However, the anti-addiction mechanism of some games has almost become a “formalism” with “policies at the top and countermeasures at the bottom”. Not only is there no mandatory real-name authentication, but the “tourist mode” can be used to play at will. According to the requirements of the “Notice on Preventing Minors from Indulging in Online Games”, online game companies can set up a visitor experience mode for their game services for no more than one hour. For users who use the same hardware device, online game companies must not repeatedly provide the guest experience mode within 15 days. According to Ye Kun, some game operators have not connected the real-name authentication system to the public security database due to cost and other considerations, and some game companies even use the anti-addiction system as a “furnishing” because they do not want to lose these users. . He said: “Game companies’ profit-seeking is an instinct. Games are often designed to increase user stickiness. They will induce users to extend online time and guide recharge consumption in various ways. For some game manufacturers, this is behind Deep contradiction.”

The biggest challenge facing the current game anti-addiction system is that there are minors who can “bypass” the supervision of the game platform. Ms. Xu from Jiaxing, Zhejiang, said that her children often use her mobile phone to secretly play games on the grounds of taking online classes. It is understood that some children will ask their parents to “swipe their faces” by acting coquettishly and crying when they encounter the anti-addiction system for face recognition. Some know that their grandparents do not understand the operation of mobile phones and deliberately borrow their identity information through real names. Authenticate and brush your face on your behalf. In addition, services that help crack the anti-addiction mechanism can also be purchased online.

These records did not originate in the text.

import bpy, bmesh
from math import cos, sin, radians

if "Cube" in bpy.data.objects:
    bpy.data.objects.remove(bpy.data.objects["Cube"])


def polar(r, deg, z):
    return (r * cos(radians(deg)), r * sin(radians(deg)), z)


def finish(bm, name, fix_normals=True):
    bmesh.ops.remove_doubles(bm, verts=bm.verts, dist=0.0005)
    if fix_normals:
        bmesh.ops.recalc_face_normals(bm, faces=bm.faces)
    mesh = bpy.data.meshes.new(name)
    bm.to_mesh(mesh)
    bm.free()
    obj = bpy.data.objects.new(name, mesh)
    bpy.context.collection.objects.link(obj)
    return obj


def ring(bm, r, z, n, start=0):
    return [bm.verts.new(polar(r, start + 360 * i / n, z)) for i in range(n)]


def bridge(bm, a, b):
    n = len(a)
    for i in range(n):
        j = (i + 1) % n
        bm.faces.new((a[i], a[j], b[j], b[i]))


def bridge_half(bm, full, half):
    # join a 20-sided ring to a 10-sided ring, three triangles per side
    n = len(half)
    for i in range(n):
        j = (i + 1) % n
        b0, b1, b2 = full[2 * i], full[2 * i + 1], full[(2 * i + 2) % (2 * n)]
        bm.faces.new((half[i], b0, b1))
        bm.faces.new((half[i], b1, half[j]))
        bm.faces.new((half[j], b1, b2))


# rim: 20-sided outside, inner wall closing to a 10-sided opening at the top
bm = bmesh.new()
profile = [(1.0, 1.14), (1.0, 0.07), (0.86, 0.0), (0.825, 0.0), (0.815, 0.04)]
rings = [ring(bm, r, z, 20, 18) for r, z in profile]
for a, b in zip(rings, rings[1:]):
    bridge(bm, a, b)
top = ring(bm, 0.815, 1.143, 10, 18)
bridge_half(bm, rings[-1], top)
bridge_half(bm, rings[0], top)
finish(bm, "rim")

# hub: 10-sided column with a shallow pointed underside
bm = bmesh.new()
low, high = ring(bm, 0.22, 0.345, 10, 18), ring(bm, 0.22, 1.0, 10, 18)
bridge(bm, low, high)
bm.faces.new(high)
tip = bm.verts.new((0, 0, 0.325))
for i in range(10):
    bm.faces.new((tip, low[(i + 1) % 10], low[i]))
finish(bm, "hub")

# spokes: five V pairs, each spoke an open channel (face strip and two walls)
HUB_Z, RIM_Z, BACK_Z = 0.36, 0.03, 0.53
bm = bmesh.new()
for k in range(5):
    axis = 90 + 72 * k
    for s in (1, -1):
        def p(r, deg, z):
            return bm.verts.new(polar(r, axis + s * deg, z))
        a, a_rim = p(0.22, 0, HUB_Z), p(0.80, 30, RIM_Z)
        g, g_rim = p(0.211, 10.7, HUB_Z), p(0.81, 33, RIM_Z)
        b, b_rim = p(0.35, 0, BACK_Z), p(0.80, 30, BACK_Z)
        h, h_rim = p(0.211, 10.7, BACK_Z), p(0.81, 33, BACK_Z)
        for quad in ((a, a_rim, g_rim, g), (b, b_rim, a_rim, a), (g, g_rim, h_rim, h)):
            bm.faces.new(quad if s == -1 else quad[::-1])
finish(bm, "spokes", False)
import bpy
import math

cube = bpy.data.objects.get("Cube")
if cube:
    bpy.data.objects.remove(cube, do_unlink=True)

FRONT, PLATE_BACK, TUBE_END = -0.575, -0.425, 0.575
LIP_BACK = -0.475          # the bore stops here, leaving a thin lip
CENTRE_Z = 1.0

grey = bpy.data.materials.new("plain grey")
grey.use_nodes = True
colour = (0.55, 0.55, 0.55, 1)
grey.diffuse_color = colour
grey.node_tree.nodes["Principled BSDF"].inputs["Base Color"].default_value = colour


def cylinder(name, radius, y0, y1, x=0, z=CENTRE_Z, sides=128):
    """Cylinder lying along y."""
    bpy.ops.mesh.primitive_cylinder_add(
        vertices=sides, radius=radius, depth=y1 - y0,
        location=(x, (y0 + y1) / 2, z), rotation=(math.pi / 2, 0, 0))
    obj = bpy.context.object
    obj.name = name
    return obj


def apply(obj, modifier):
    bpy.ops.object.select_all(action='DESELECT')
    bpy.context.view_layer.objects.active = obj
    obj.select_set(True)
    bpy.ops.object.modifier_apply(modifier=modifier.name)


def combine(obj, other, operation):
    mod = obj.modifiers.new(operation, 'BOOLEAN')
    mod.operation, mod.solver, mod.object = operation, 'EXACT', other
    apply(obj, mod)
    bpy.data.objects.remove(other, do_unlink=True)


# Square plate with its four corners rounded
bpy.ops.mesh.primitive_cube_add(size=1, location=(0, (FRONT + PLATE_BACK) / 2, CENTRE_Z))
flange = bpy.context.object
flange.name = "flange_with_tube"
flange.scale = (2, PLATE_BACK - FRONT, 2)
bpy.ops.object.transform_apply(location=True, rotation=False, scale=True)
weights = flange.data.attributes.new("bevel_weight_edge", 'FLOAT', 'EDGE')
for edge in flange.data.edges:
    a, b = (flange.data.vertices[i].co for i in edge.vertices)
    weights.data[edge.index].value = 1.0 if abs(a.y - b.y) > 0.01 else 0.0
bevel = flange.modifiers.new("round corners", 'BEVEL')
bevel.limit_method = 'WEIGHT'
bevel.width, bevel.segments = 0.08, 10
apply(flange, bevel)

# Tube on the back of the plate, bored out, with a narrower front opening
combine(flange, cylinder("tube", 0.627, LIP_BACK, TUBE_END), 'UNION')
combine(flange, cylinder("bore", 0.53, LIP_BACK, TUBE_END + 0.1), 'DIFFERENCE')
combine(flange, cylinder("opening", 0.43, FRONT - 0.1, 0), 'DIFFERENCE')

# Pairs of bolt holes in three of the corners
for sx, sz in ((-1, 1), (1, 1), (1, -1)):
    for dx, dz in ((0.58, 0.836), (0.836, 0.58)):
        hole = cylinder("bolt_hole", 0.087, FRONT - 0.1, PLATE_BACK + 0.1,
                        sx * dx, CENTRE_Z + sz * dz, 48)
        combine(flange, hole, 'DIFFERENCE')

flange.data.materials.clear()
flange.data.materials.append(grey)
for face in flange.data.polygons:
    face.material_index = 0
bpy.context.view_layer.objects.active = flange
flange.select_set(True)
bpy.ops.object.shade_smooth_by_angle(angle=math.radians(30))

Ye Kun said frankly that if the child directly uses the parent’s mobile phone and account to play the game, it will be difficult for the game operator to identify it, but if there is a large amount of consumption, there will be a dedicated customer service staff to follow up and verify the identity. Tencent also stated that since June 2020, in response to the issue of “children using parental identity information to bypass supervision”, Tencent has specifically expanded the application range of face recognition technology. Users who are suspected of being minors are screened. Users who refuse to verify or are inconsistent with the real-name information will be included in the supervision of minors’ addiction prevention. According to the data provided by Tencent, the face recognition verification for suspected underage users has been applied to more than 100 mobile game products under Tencent. On average, 7.24 million accounts trigger faces during the login process and about 60,000 accounts during the payment process every day. Identification, among which users who refused or failed verification, about 90.5% of the accounts were included in the anti-addiction supervision during the login process, and about 80% of the payment process was blocked for recharge. During the winter vacation, about 17.8 million underage accounts were “kicked” offline by the system every day for logging in for more than 1.5 hours.

Mr. Duan, who used to teach in a middle school in a county in Yunnan, told that compared with children in first- and second-tier cities, minors living in counties and towns, especially left-behind children, are more dependent on games and addicted to games. The phenomenon and hazards are also easily overlooked. Therefore, people in the industry generally believe that the closure of loopholes is not something that game manufacturers can do, but that governments at all levels, enterprises, families, schools and other parties need to work together.